I recently sat with the young and vibrant local artists at Charlie T’s Lobster House on Tortola’s East End, where I challenged them to define their work.
“I like to capture things in mid-action, so I can engage the audience more,” said 24-year-old Ana-Marie. “I like the idea of people coming to their own conclusion of what I try to portray; my work is a little strange.”
“It’s alien,” Kishma, 29, chimed in. “It’s like structured chaos.”
Of her own work, Kishma said, “It’s very fantasy—It’s not from this world. I like the idea of Alice in Wonderland. I’m in love with the idea of nonsense.”
Kishma, who works for the BVI Government as a draftsperson and has a background in architecture, said she brings these elements into her creative works. The most recent painting she sold depicts a scene of an otherworldly treehouse sculpted from brickwork.
“Painting for me is another form of expressing myself,” said Kishma, cracking a smile. “I’m not the average person you’ll meet from the BVI. I’m a little weird.”
Through art, she said, she can express herself without being judged. Since attending the University of Emory in Atlanta to pursue a degree in architecture, she said she has returned with a sense of purpose through artistic expression. “Architecture is where science meets art,” she said.
Growing up on Tortola but having since moved to New York City, Ana-Marie said she was inspired heavily by her father, who is a pencil portraiture artist. While his drive and passion were admirable, she said she was moved to bring colour and motion into her work. So, she packed away the pencils and found herself immersed in the world of paint. Her ethereal works now line the walls of Kishma’s apartment while she continues her business studies in New York City. She doesn’t limit herself to canvas, though, having recently participated in a competition at Nutmeg Designs where she utilized salvaged wood to create a unique furniture piece. Ana-Marie also branches out from the traditional canvas, most recently using old tires as her drawing board.
Together, the two work off of each other’s creative motivation to push traditional genres most noticeable among Virgin Islands artists. They both agree that selling trends suggest a movement away from realism and more toward the abstract.

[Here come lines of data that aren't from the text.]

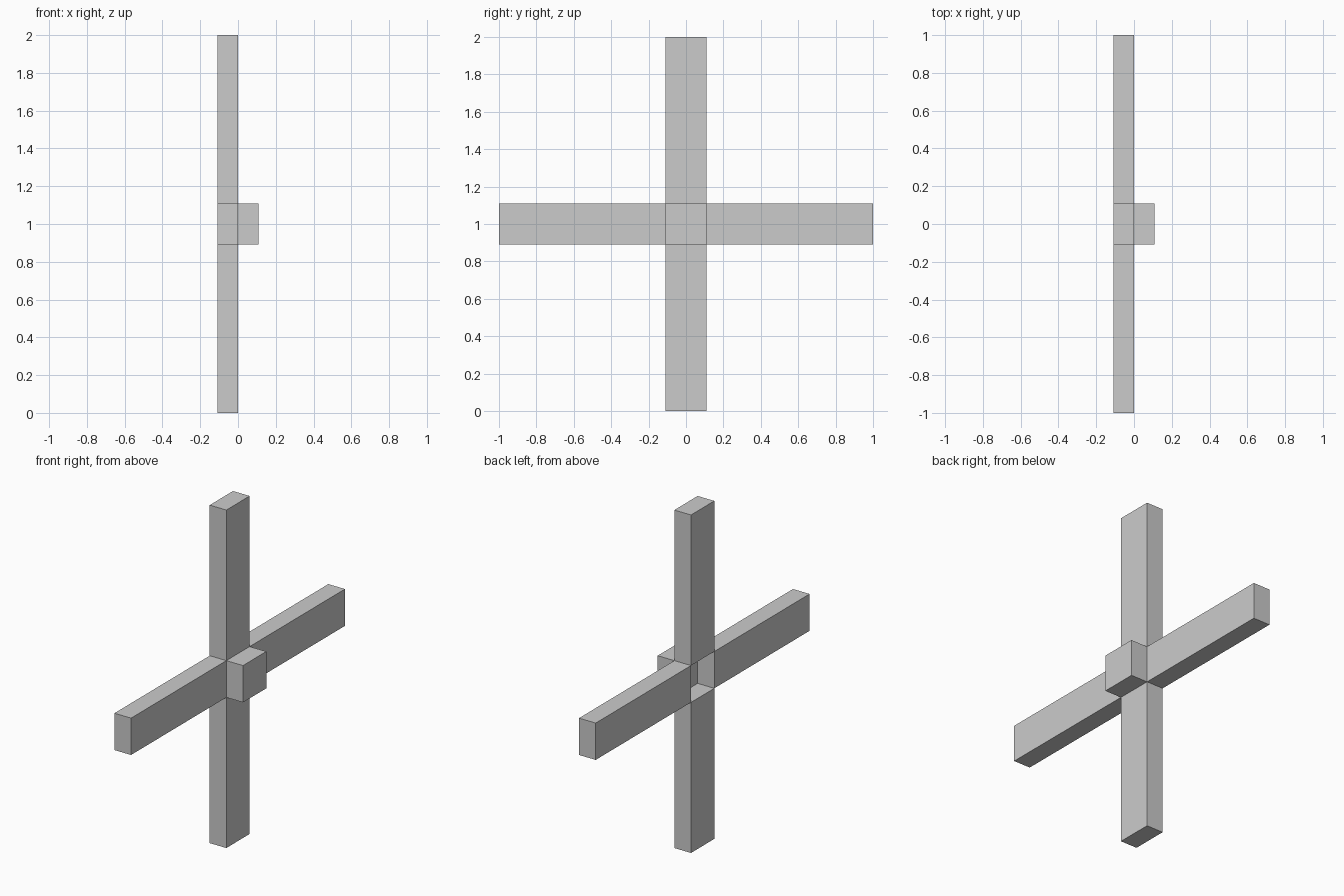
import bpy

if "Cube" in bpy.data.objects:
    bpy.data.objects.remove(bpy.data.objects["Cube"])

H = 0.109   # half width of a bar, also its thickness in x
MID = 1.0   # height of the crossing


def box(name, lo, hi):
    size = [b - a for a, b in zip(lo, hi)]
    centre = [(a + b) / 2 for a, b in zip(lo, hi)]
    bpy.ops.mesh.primitive_cube_add(size=1, location=centre)
    obj = bpy.context.object
    obj.name = name
    obj.scale = size
    bpy.ops.object.transform_apply(location=False, rotation=False, scale=True)
    return obj


# Four arms around an open square pocket at the crossing
for name, a, b in (("left_arm", -1, -H), ("right_arm", H, 1)):
    box(name, (-H, a, MID - H), (0, b, MID + H))
for name, a, b in (("lower_arm", -1, -H), ("upper_arm", H, 1)):
    box(name, (-H, -H, MID + a), (0, H, MID + b))

# Block that closes the pocket and projects to +x
box("centre_block", (0, -H, MID - H), (H, H, MID + H))
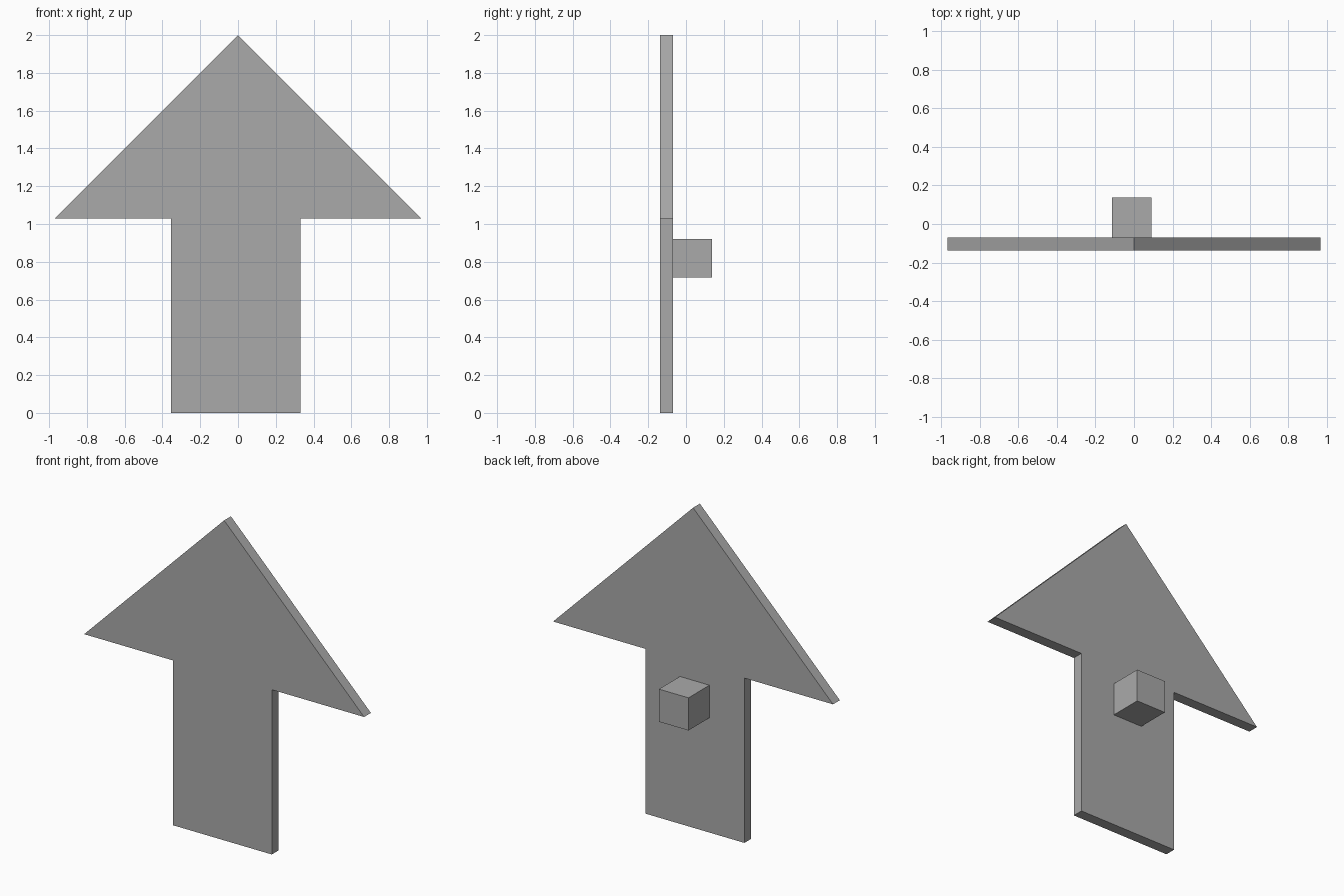
import bpy
import bmesh

cube = bpy.data.objects.get("Cube")
if cube:
    bpy.data.objects.remove(cube, do_unlink=True)

GREY = (0.4, 0.4, 0.4, 1.0)
grey = bpy.data.materials.new("plain grey")
grey.use_nodes = True
grey.diffuse_color = GREY
grey.node_tree.nodes["Principled BSDF"].inputs["Base Color"].default_value = GREY


def extruded_part(name, outline, y_front, y_back):
    """Extrude an x/z outline from y_front to y_back."""
    bm = bmesh.new()
    face = bm.faces.new([bm.verts.new((x, y_front, z)) for x, z in outline])
    extruded = bmesh.ops.extrude_face_region(bm, geom=[face])["geom"]
    moved = [g for g in extruded if isinstance(g, bmesh.types.BMVert)]
    bmesh.ops.translate(bm, verts=moved, vec=(0, y_back - y_front, 0))
    bmesh.ops.recalc_face_normals(bm, faces=bm.faces)
    mesh = bpy.data.meshes.new(name)
    bm.to_mesh(mesh)
    bm.free()
    mesh.materials.append(grey)
    obj = bpy.data.objects.new(name, mesh)
    bpy.context.collection.objects.link(obj)
    return obj


# Flat arrow plate: shaft and triangular head in one outline
HEAD_Z = 1.03
SHAFT_RIGHT, SHAFT_LEFT = -0.355, 0.33
arrow = [(SHAFT_RIGHT, 0), (SHAFT_LEFT, 0), (SHAFT_LEFT, HEAD_Z),
         (0.968, HEAD_Z), (0, 2), (-0.968, HEAD_Z), (SHAFT_RIGHT, HEAD_Z)]
extruded_part("arrow_plate", arrow, -0.137, -0.07)

# Square mounting peg on the back
peg = [(-0.113, 0.717), (0.091, 0.717), (0.091, 0.921), (-0.113, 0.921)]
extruded_part("back_peg", peg, -0.07, 0.137)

The artists most recently collaborated at Sugar Works on Tortola, and also have five pieces each hanging at the BVI London Office, next to famed musician and painter Quito Rymer’s. Acknowledging the work of local talents like Ruben Vanterpool and Joseph Hodge, the girls said they hope to influence others that are looking for unique and unusual forms of expression.
“Most people, when they think of art here in the Virgin Islands, they think of Mr Vanterpool and Hodge—those beautiful landscapes and realism,” said Kishma. “But I want to show them that the BVI can be different—weird and strange. That’s the definition behind our work.”